When anybody requests a new feature or product, of course, the first course of action (by them) is to kick, scream and promise that it will be the next great thing. There may even be demands that it is absolutely needed in order to close the biggest deal in the history of the company. No decision needed. No research needed. No thought expected. Just do it! Now. Your future is guaranteed. What are you waiting for? I call this the Sales Tornado. And, it is never around during the planning cycle. But hold on! We know from experience that this Sales Tornado probably translates from Sales-speak into, “I just got back from an interesting sales opportunity. I know they have some budget (but I am not certain), and there is this feature that I think, maybe, possibly, they would like and could maybe seal a big fat commission for me.”
So, here is how you may want to handle a potentially explosive Sales Tornado. First, check the roadmap to see if it has been previously requested and is already in-process. If it is, you could look like a hero. Alas, it probably is not. Next, ask the requestor to clarify their need and to forecast how many units at what selling price is needed. This will help determine how legitimate the opportunity is. If they want MILLIONS – assume 1% of what they ask for and do your own investigating to see if anyone else wants this feature.
Don’t bother asking the sales guy when it is needed – the request is almost always urgent and in reality, the time frame will be dictated by the prioritization and the roadmap constraints.
Armed with forecasted units and selling price, crafty product managers can break out their mathematical wizardry and understand the impact on company revenue as well as where this new request fits into the roadmap priorities. The complete request list should be prioritized based on revenue contribution until development budget funds and development capacity have been depleted. Whatever falls below this line can be considered for the next budget cycle. A rational approach.
But what to do when this very obscure feature or product is requested because it is going to “seal a deal” or has already been promised to one customer? Hold firm. Trust the numbers. Listen to the market, not the sale.
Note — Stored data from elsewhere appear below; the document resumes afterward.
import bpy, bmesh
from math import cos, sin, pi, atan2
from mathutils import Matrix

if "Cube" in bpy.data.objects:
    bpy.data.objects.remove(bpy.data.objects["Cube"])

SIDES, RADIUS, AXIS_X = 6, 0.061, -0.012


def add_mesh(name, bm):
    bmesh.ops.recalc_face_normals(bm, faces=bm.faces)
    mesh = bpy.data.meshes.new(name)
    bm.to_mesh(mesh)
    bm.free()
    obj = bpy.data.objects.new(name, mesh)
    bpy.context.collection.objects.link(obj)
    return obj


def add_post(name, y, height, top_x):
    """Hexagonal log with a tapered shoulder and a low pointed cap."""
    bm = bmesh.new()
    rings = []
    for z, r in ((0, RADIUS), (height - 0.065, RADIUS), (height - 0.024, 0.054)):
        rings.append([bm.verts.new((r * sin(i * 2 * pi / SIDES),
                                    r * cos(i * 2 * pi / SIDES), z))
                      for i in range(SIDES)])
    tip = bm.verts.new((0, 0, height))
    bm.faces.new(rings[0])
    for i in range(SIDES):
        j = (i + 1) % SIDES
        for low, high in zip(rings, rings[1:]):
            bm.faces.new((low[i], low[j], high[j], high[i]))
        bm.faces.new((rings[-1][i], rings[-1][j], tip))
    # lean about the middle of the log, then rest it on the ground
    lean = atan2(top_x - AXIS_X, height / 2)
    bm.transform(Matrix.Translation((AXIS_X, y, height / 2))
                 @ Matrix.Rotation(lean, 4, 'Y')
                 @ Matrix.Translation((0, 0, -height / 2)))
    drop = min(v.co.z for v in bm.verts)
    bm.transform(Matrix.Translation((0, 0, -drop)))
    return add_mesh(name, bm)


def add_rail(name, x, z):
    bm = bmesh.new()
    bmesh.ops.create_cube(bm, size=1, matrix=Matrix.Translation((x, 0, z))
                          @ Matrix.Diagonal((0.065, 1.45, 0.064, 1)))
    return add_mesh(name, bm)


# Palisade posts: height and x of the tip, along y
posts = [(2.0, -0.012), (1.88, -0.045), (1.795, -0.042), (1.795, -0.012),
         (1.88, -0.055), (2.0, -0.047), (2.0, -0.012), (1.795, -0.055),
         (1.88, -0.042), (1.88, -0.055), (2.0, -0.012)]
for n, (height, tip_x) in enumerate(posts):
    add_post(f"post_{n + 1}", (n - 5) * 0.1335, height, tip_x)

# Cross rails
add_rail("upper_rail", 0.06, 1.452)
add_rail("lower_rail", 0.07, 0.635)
Looking from the outside in, remember that, in product management, we work hard to avoid dealing in n=1 when there are opportunities present where n=many.